by Paul Davenport Paul Davenport on

Prior to the global pandemic, SD-WAN was among the leading digital transformation initiatives in the enterprise space, as IT teams deployed this tech to help to connect their increasingly distributed remote office footprint.

Months into the global quarantine, however, it’s becoming increasingly clear that the pre-COVID focus on the remote office has shifted markedly to support work-from-home (WFH), which conventional SD-WAN deployments aren’t optimized for. But it’s a bit of a mixed bag across the IT landscape when it comes to where SD-WAN falls on enterprise IT wishlists, especially as some teams start transitioning back to offices in fits and starts as the pandemic continues to evolve.

A recent survey from the Dell’Oro Group, a telecommunications, networks, and data center industries think tank, found that investments into SD-WAN will continue their massive growth trajectory well into the next decade, with sales of SD-WAN products forecast to exceed $324 billion in the next four years alone.
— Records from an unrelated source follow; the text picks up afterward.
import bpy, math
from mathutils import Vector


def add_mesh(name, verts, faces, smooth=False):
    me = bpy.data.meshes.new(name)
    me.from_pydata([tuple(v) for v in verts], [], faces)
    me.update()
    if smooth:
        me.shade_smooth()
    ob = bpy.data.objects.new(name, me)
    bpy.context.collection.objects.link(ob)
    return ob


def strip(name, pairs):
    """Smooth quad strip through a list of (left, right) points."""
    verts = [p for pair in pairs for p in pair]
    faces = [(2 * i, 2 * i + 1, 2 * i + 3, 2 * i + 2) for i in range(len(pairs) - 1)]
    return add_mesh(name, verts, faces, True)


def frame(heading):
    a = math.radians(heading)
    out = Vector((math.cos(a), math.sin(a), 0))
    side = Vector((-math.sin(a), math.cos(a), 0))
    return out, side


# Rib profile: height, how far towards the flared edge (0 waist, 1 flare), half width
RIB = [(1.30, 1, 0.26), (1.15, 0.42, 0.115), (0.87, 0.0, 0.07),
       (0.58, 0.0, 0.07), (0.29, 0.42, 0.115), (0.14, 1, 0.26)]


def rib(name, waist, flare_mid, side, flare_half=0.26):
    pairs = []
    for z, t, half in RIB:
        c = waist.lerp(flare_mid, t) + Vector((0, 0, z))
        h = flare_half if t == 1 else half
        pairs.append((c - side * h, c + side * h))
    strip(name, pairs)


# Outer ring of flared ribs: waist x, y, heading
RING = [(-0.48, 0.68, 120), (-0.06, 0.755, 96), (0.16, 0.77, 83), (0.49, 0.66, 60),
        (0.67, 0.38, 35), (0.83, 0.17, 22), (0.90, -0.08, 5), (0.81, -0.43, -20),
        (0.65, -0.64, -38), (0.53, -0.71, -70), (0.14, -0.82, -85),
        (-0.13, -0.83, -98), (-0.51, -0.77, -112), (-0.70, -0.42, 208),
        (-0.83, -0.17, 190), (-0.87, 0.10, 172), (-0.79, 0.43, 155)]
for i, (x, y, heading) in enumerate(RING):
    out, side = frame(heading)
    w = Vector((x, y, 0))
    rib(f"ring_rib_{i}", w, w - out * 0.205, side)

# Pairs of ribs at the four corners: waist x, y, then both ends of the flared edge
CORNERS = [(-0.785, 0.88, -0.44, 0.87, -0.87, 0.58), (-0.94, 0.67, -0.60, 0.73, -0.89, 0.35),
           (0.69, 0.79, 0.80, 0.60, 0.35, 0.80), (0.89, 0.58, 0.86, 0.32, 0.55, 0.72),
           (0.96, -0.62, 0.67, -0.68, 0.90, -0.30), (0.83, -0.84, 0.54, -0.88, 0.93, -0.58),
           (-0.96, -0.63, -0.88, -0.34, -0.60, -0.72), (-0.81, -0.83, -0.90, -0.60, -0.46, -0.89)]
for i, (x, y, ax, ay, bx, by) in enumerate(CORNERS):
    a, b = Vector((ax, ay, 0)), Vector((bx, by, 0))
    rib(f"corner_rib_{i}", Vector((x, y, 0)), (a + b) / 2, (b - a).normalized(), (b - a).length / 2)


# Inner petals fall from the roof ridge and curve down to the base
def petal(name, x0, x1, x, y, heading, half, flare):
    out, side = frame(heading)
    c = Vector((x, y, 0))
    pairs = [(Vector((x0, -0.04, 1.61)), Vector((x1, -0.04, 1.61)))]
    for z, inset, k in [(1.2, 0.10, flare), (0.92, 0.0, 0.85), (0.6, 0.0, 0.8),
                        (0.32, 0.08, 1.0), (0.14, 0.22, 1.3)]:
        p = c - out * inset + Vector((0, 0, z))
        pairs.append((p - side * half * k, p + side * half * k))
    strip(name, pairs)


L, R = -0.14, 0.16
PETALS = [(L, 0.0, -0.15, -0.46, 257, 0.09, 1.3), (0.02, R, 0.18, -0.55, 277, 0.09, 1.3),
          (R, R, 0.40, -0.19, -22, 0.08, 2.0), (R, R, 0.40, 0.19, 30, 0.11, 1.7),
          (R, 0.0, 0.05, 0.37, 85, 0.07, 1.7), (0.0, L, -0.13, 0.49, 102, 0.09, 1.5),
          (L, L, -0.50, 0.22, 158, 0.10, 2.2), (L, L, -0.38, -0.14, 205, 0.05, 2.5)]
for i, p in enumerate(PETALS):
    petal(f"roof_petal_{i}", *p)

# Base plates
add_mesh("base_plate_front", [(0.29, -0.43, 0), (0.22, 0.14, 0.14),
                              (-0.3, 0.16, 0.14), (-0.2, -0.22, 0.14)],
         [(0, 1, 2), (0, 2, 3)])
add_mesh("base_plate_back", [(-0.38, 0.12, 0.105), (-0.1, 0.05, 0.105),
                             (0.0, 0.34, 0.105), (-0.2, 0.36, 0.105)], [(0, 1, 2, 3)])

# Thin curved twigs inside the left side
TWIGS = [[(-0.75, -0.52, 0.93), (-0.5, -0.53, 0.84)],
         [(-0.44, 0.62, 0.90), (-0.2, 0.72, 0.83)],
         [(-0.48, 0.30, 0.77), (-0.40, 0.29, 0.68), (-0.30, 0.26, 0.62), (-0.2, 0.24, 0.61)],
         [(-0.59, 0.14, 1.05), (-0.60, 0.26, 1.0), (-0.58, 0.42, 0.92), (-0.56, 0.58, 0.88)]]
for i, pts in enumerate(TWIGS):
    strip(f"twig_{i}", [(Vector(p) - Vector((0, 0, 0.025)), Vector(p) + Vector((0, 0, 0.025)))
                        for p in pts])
This aligns pretty closely with a recent study conducted just at the start of the pandemic back in April by NetworkWorld, which found that attitudes toward SD-WAN remained high among IT decision makers despite changing world events: 58 percent of respondents said SD-WAN can improve bandwidth efficiency across their networks, while 55 percent indicated they expect new SD-WAN deployments will expand connectivity options. The survey also found that the increased use of containers and cloud-based applications that need access from the edge will help promote the use of SD-WAN technologies.

But just as forecasts around when offices will fully reopen aren’t unanimous, the same rings true for data around SD-WAN.

A new survey of UK business leaders from Accelerate that polled IT leaders back in May found that teams are far less rosy on their expected ROI from SD-WAN deployments as in-office work increasingly takes a back seat. For the majority of businesses polled for the report, key challenges include managing remote worker performance and support, while almost half reported problems with bandwidth, infrastructure capacity, and an increased number of dispersed and unmanaged devices accessing corporate resources.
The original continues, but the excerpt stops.